Elliott Thornley


According to Neutral-Set Views in population axiology, some number of lifetime welfare levels are contributively neutral. Adding a life at these levels to a population makes that population neither better nor worse. If just one welfare level is neutral, the view counts as a Neutral-Level View. Adding a life at this level leaves the new population equally good as the original. If more than one welfare level is neutral, the view counts as a Neutral-Range View. Adding a life within this range renders the new population incommensurable with the original.

In this paper, I sharpen some old objections to these views and offer some new ones. Neutral-Level Views cannot avoid certain Repugnant and Sadistic Conclusions. Neutral-Range Views imply that lives featuring no good or bad components whatsoever can nevertheless swallow up and neutralise goodness and badness. Both classes of view entail that certain small changes in welfare correspond to worryingly large differences in contributive value.

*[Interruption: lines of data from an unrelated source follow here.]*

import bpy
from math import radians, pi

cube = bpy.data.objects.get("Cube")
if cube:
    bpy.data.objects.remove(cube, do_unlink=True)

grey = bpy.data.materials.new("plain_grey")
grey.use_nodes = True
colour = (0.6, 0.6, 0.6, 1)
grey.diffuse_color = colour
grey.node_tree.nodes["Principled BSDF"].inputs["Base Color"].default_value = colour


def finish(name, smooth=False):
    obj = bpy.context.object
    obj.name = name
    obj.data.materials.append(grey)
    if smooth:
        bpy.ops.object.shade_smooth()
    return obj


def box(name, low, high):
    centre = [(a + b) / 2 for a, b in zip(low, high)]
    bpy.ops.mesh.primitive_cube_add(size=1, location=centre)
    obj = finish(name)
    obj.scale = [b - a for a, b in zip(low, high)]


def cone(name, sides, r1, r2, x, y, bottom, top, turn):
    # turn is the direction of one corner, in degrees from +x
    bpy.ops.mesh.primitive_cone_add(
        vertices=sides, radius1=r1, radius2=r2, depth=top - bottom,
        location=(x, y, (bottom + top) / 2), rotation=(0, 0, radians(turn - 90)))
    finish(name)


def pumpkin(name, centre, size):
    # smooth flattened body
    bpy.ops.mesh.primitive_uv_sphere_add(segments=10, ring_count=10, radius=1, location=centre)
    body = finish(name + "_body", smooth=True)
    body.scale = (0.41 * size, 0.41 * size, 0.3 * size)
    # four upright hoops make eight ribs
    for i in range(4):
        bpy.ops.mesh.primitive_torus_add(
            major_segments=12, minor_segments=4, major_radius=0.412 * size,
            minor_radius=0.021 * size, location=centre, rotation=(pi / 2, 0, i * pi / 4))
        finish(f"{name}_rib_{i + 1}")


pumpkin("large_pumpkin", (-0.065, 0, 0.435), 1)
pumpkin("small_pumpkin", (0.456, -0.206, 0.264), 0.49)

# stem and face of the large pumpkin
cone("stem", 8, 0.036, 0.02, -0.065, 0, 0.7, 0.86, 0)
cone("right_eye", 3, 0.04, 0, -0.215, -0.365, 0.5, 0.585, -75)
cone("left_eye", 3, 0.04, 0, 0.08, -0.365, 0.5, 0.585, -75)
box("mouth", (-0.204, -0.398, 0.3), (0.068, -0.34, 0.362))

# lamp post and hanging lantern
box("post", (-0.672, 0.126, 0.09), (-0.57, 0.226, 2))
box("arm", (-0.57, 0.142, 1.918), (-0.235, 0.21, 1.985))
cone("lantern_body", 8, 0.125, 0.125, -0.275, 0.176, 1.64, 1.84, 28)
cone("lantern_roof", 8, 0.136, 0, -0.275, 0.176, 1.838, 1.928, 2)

I then offer a new view that retains much of the appeal of Neutral-Set Views while avoiding the above pitfalls. On the Imprecise Exchange Rates View, the quantity of some good required to outweigh a given unit of some bad is imprecise. This imprecision is the source of incommensurability between lives and populations.